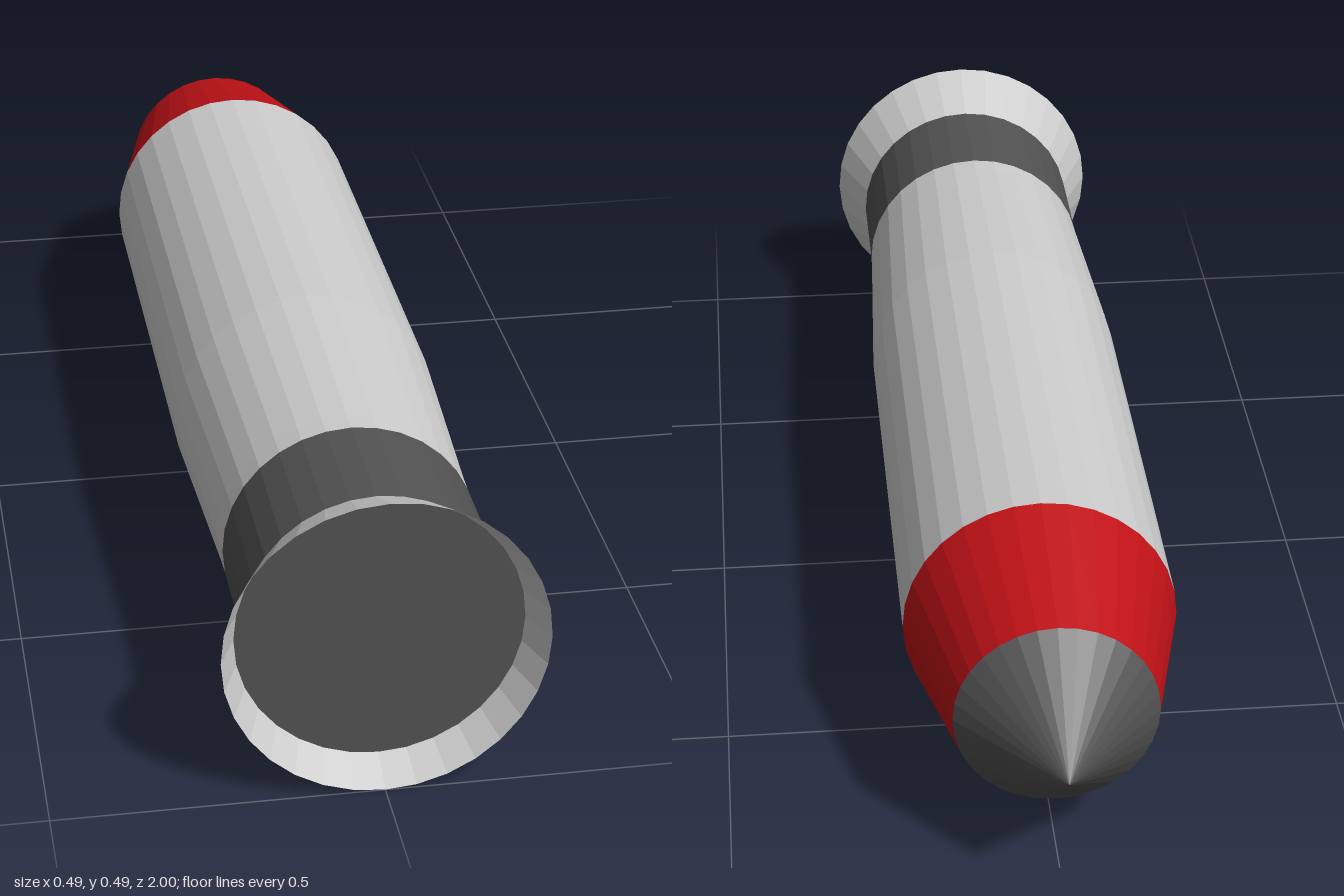
import * as THREE from 'three';

const SIDES = 32;
const AXIS_HEIGHT = 0.245;

const material = (color, side = THREE.FrontSide) =>
  new THREE.MeshStandardMaterial({ color, side, flatShading: true });

// Surface of revolution about the z axis; profile is [z, radius] from back to front
function turned(name, profile, mat) {
  const points = profile.map(([z, r]) => new THREE.Vector2(r, z));
  const geometry = new THREE.LatheGeometry(points, SIDES);
  geometry.rotateX(Math.PI / 2);
  const mesh = new THREE.Mesh(geometry, mat);
  mesh.name = name;
  mesh.position.y = AXIS_HEIGHT;
  return mesh;
}

export function createModel() {
  const grey = material(0xcccccc);
  const dark = material(0x525252);
  const red = material(0xbf1116);
  const openGrey = material(0xcccccc, THREE.DoubleSide);

  const group = new THREE.Group();
  group.name = 'projectile';
  group.add(
    // Pointed tip and coloured shoulder
    turned('noseTip', [[-1, 0], [-0.825, 0.158]], dark),
    turned('noseBand', [[-0.825, 0.158], [-0.57, 0.217]], red),
    // Straight casing that narrows towards the tail
    turned('body', [[-0.57, 0.217], [0.27, 0.217], [0.65, 0.199], [0.685, 0.198]], grey),
    turned('tailBand', [[0.685, 0.198], [0.895, 0.198]], dark),
    // Open flare with a recessed end plate
    turned('tailFlare', [[0.895, 0.198], [1, 0.245]], openGrey),
    turned('endPlate', [[0.94, 0.218], [0.94, 0]], dark),
  );
  return group;
}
- - -
**Exercise aim**.
Only the lines from the beginning of the records through the line bearing "const grey = material(0xcccccc);" belong in the answer, copied word for word with pictures left out.

**Response for this exercise**.
import * as THREE from 'three';

const SIDES = 32;
const AXIS_HEIGHT = 0.245;

const material = (color, side = THREE.FrontSide) =>
  new THREE.MeshStandardMaterial({ color, side, flatShading: true });

// Surface of revolution about the z axis; profile is [z, radius] from back to front
function turned(name, profile, mat) {
  const points = profile.map(([z, r]) => new THREE.Vector2(r, z));
  const geometry = new THREE.LatheGeometry(points, SIDES);
  geometry.rotateX(Math.PI / 2);
  const mesh = new THREE.Mesh(geometry, mat);
  mesh.name = name;
  mesh.position.y = AXIS_HEIGHT;
  return mesh;
}

export function createModel() {
  const grey = material(0xcccccc);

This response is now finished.